This Hootsuite content: How Companies Will Use Social Media in 2017, has been written to induce you to use the company’s social media management services. I’ll stand aside from the sales message within the article, and encourage you to read it for observations about social media marketing trends.
There’s nothing too revolutionary here — we all know that the freewheeling early days when you could win traffic and following by building “likes” on your Facebook pages are gone; because free access to commercial sites have been throttled. This means businesses need to pay for advertising (including natural-looking “native” advertisements), though you can also induce traffic through employee and client referrals. (The erosion of natural rather than induced or paid social media reach has been described as the “Reachpocalypse” in this Convince&Convert article.)
Hootsuite writer Ryan Holmes notes the importance of employee engagement in social media:
Unleash the social media army on your payroll
Paid ads offer a surefire way to reach a desired audience on social media—for a price. But there’s another critical and generally overlooked route to getting the message out that comes with no extra cost: your own employees.
Employee advocacy—inviting coworkers to share brand messages on their own social media accounts—can have a range of benefits. For starters, you expand your reach, often exponentially in the case of large companies. Plus, because messages are being shared from personal accounts (rather than the company’s), they generally reach a higher percentage of followers. Not to mention that content shared by employees reportedly gets eight times more engagement, on average, than content shared by brand channels—and is re-shared 25 times more frequently.
But there’s a right way and a wrong way to encourage employee sharing. It should never be obligatory, for starters. Employees have to actually want to share company news, and it needs to be relevant to their own followings.
(He wants you to use Hootsuite’s systems to manage these relationships.)
The argument for social media paid advertising, of course, is its ability to be exceptionally well-targeted. And at present, relatively speaking (gulp, since our business sells advertising as its primary revenue source, so it is awkward speaking of any competitive media), is quite inexpensive — if you have a targeted audience, message, and a solid “native” advertising design.
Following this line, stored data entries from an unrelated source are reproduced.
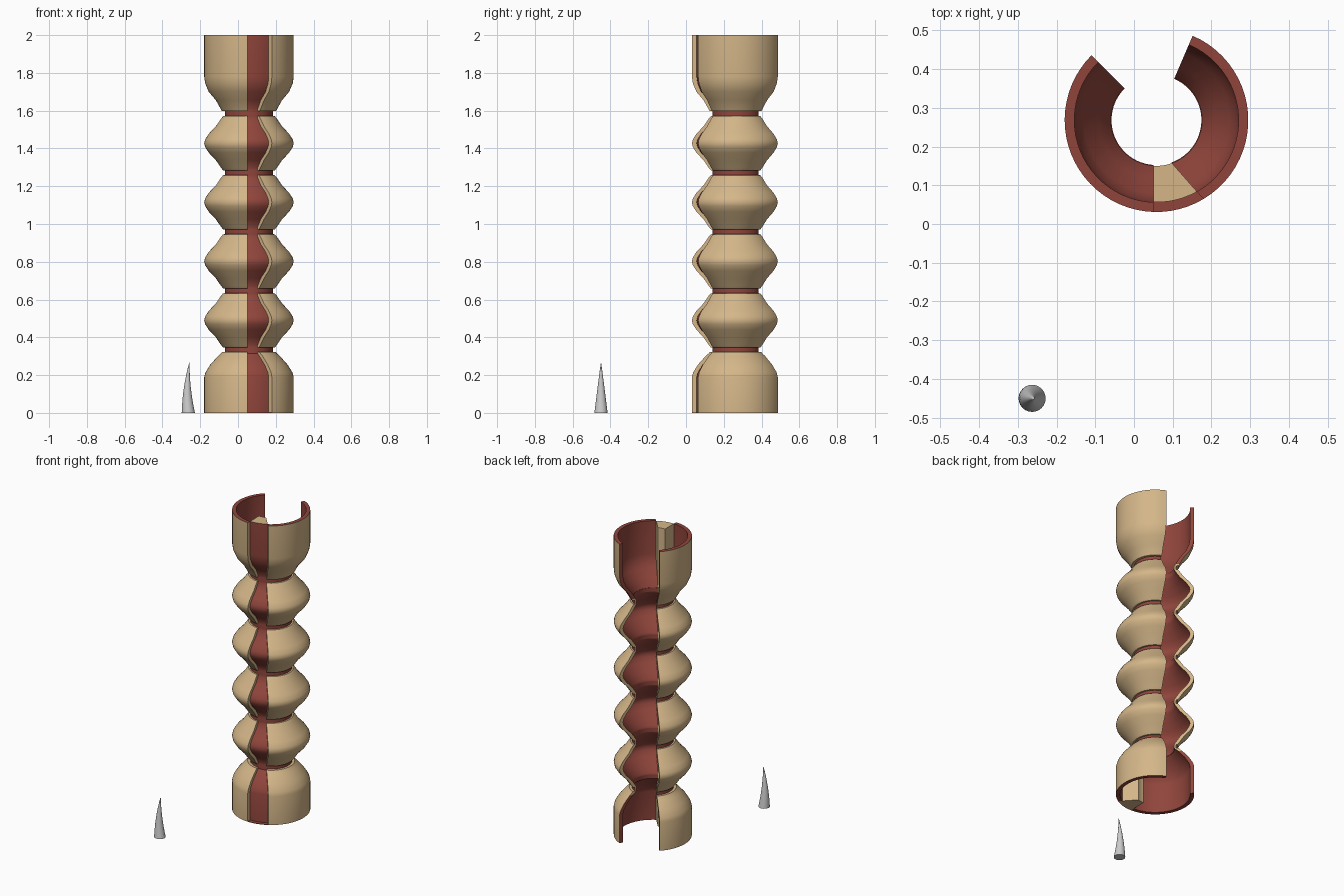
import bpy, bmesh, math

if "Cube" in bpy.data.objects:
    bpy.data.objects.remove(bpy.data.objects["Cube"])

CX, CY = 0.058, 0.268          # tube axis
R, WALL, NECK = 0.237, 0.025, 0.127


def material(name, rgb):
    m = bpy.data.materials.new(name)
    m.diffuse_color = (*rgb, 1)
    m.use_nodes = True
    m.node_tree.nodes["Principled BSDF"].inputs["Base Color"].default_value = m.diffuse_color
    return m


TAN = material("tan_shell", (0.66, 0.47, 0.25))
RED = material("red_lining", (0.28, 0.06, 0.045))


def finish(name, bm, mats=(), angle=35):
    bmesh.ops.recalc_face_normals(bm, faces=bm.faces)
    me = bpy.data.meshes.new(name)
    bm.to_mesh(me)
    bm.free()
    for m in mats:
        me.materials.append(m)
    ob = bpy.data.objects.new(name, me)
    bpy.context.collection.objects.link(ob)
    bpy.ops.object.select_all(action='DESELECT')
    ob.select_set(True)
    bpy.context.view_layer.objects.active = ob
    bpy.ops.object.shade_smooth_by_angle(angle=math.radians(angle))
    return ob


def sector(name, outer, inner, start, end, n, out_mat, in_mat, rim_mat, cap_mat):
    """Sweep a wall section round the axis; start and end angles depend on radius."""
    bm = bmesh.new()

    def ring(r, z):
        a, b = start(r), end(r)
        angles = [a + (b - a) * i / n for i in range(n + 1)]
        return [bm.verts.new((CX + r * math.cos(t), CY + r * math.sin(t), z)) for t in angles]

    def bridge(p, q, mat):
        for i in range(n):
            bm.faces.new((p[i], p[i + 1], q[i + 1], q[i])).material_index = mat

    po = [ring(*p) for p in outer]
    pi = [ring(*p) for p in inner]
    for j in range(len(po) - 1):
        bridge(po[j], po[j + 1], out_mat(outer[j], outer[j + 1]))
        bridge(pi[j], pi[j + 1], in_mat)
        for i in (0, n):
            f = bm.faces.new((po[j][i], po[j + 1][i], pi[j + 1][i], pi[j][i]))
            f.material_index = cap_mat(outer[j], i)
    bridge(po[0], pi[0], rim_mat)
    bridge(po[-1], pi[-1], rim_mat)
    return finish(name, bm, (TAN, RED))


# outer profile: straight collar, four ribs with necks between, straight collar
prof = [(R, 0), (R, .19), (.230, .215), (.205, .255), (.165, .30), (.148, .315),
        (.143, .322), (NECK, .322)]
half = [(NECK, .1435), (.137, .143), (.148, .13), (.175, .09), (.213, .05), (.232, .02)]
for k in range(4):
    c = .49 + .3125 * k
    prof += [(r, c - h) for r, h in half] + [(R, c)]
    prof += [(r, c + h) for r, h in reversed(half)]
prof += [(NECK, 1.597), (.143, 1.597), (.15, 1.61), (.175, 1.655), (.213, 1.70),
         (.232, 1.745), (R, 1.78), (R, 2)]
lining = [(max(r - WALL, .116), z) for r, z in prof]


# edges of the front slot: a plane at x = 0.05 and a slanted plane on the right
def slot_left(r):
    return 1.5 * math.pi - math.asin(.008 / r)


def slot_right(r):
    px, py, dx, dy = .112, -.193, -.66, .751
    h = px * dy - py * dx
    s = -(px * dx + py * dy) - math.sqrt(max(r * r - h * h, 0))
    return math.atan2(py + s * dy, px + s * dx) + 2 * math.pi


def neck_red(a, b):
    return 1 if a[0] == b[0] == NECK else 0


def collar(p):
    return 1 if p[1] < .3 or p[1] > 1.6 else 0


# two halves of the tube wall, with the wide gap at the back
sector("tube_left", prof, lining, lambda r: math.radians(135), slot_left, 24,
       neck_red, 1, 1, lambda p, i: collar(p) if i == 0 else 0)
sector("tube_right", prof, lining, slot_right, lambda r: math.radians(66.8 + 360), 22,
       neck_red, 1, 1, lambda p, i: collar(p) if i else 0)

# post behind the front slot: red outside, tan inside, with a thin foot
front = [(NECK if r == NECK else max(q, .127), z) for (r, z), (q, _) in zip(prof, lining)]
front = [(R, 0), (R, .003), (R - WALL, .003)] + front[1:]
back = [(.118, z) for r, z in front]
sector("front_post", front, back, slot_left, slot_right, 6,
       lambda a, b: 1, 0, 0, lambda p, i: 0)

# small curved spike standing apart
bm = bmesh.new()
rings, N, H = [], 24, .27
for k in range(8):
    t = k / 8
    cx = -.263 - .026 * t + .032 * t * t
    r = .035 * (1 - t) ** .95
    rings.append([bm.verts.new((cx + r * math.cos(2 * math.pi * i / N),
                                -.45 + r * math.sin(2 * math.pi * i / N), H * t))
                  for i in range(N)])
tip = bm.verts.new((-.257, -.45, H))
for i in range(N):
    j = (i + 1) % N
    for p, q in zip(rings, rings[1:]):
        bm.faces.new((p[i], p[j], q[j], q[i]))
    bm.faces.new((rings[-1][i], rings[-1][j], tip))
bm.faces.new(rings[0])
finish("spike", bm)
Another relatively inexpensive approach to drawing traffic includes systems where you autofeed links to your content to social media. We do this through our regional construction publication sites, where individual articles are autoposted to Twitter and Facebook.
The “throttling” means that few people read these articles except individuals and organizations directly interested in the topic, but that is where it gets interesting. If these businesses and individuals decide the stories are worthy of republishing, they hit “send” and there is a surge of visitors and views — sometimes massive. In other words, our readers leverage our audience through social media. If we aren’t paying for this publicity, we cannot directly control when and how this happens, much as you cannot control the conventional media through publicity strategies unless you pay for the advertising. But it is deadly effective and absolutely inexpensive.
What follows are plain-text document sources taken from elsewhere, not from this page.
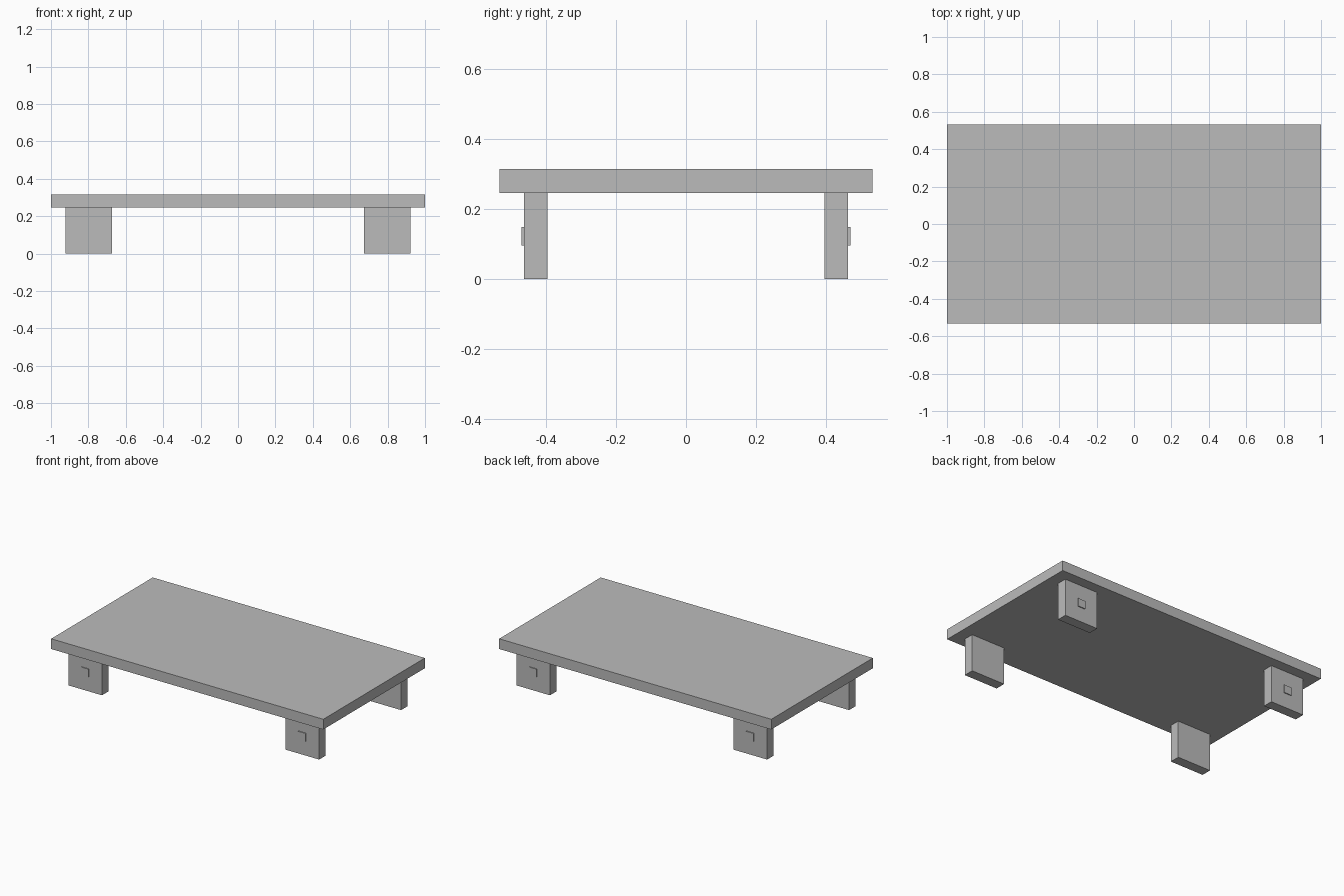
import bpy

# Remove the default object
cube = bpy.data.objects.get("Cube")
if cube:
    bpy.data.objects.remove(cube, do_unlink=True)

# Single grey finish
grey = bpy.data.materials.new("plain_grey")
grey.use_nodes = True
colour = (0.5, 0.5, 0.5, 1)
grey.diffuse_color = colour
grey.node_tree.nodes["Principled BSDF"].inputs["Base Color"].default_value = colour


def box(name, low, high):
    """Axis-aligned box between two corners."""
    centre = [(a + b) / 2 for a, b in zip(low, high)]
    bpy.ops.mesh.primitive_cube_add(size=1, location=centre)
    part = bpy.context.object
    part.name = name
    part.scale = [b - a for a, b in zip(low, high)]
    bpy.ops.object.transform_apply(location=False, rotation=False, scale=True)
    part.data.materials.append(grey)
    return part


leg_top, leg_x, leg_y = 0.247, 0.798, 0.43
leg_half_width, leg_half_depth = 0.123, 0.034

# Table top
box("table_top", (-1, -0.533, leg_top), (1, 0.533, 0.315))

# Four block legs, each with a small square peg end on its outer face
for side, sx in (("right", -1), ("left", 1)):
    for end, sy in (("front", -1), ("back", 1)):
        x, y = sx * leg_x, sy * leg_y
        box(f"{end}_{side}_leg",
            (x - leg_half_width, y - leg_half_depth, 0),
            (x + leg_half_width, y + leg_half_depth, leg_top))
        inner, outer = sorted((sy * 0.455, sy * 0.47))
        box(f"{end}_{side}_peg",
            (x - 0.027, inner, 0.097), (x + 0.027, outer, 0.15))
Do you need Hootsuite or other social media leveraging services to manage the process? I’ll stand aside here as I haven’t used these tools recently and, simply by setting our systems to autopost relevant content, without artificial traffic priming or paid advertising, we are seeing an exponential surge in relevant social media traffic.
However, I suppose the analogy could be: “Is it wise to hire a public relations or communications specialist to help your business?” and the answer generally is “yes”. So I’ll give in to the company’s sales pitch here.
Do you have observations of how your social media marketing is working these days. Please email me at email@example.com or post your comment here (or on social media of your choice).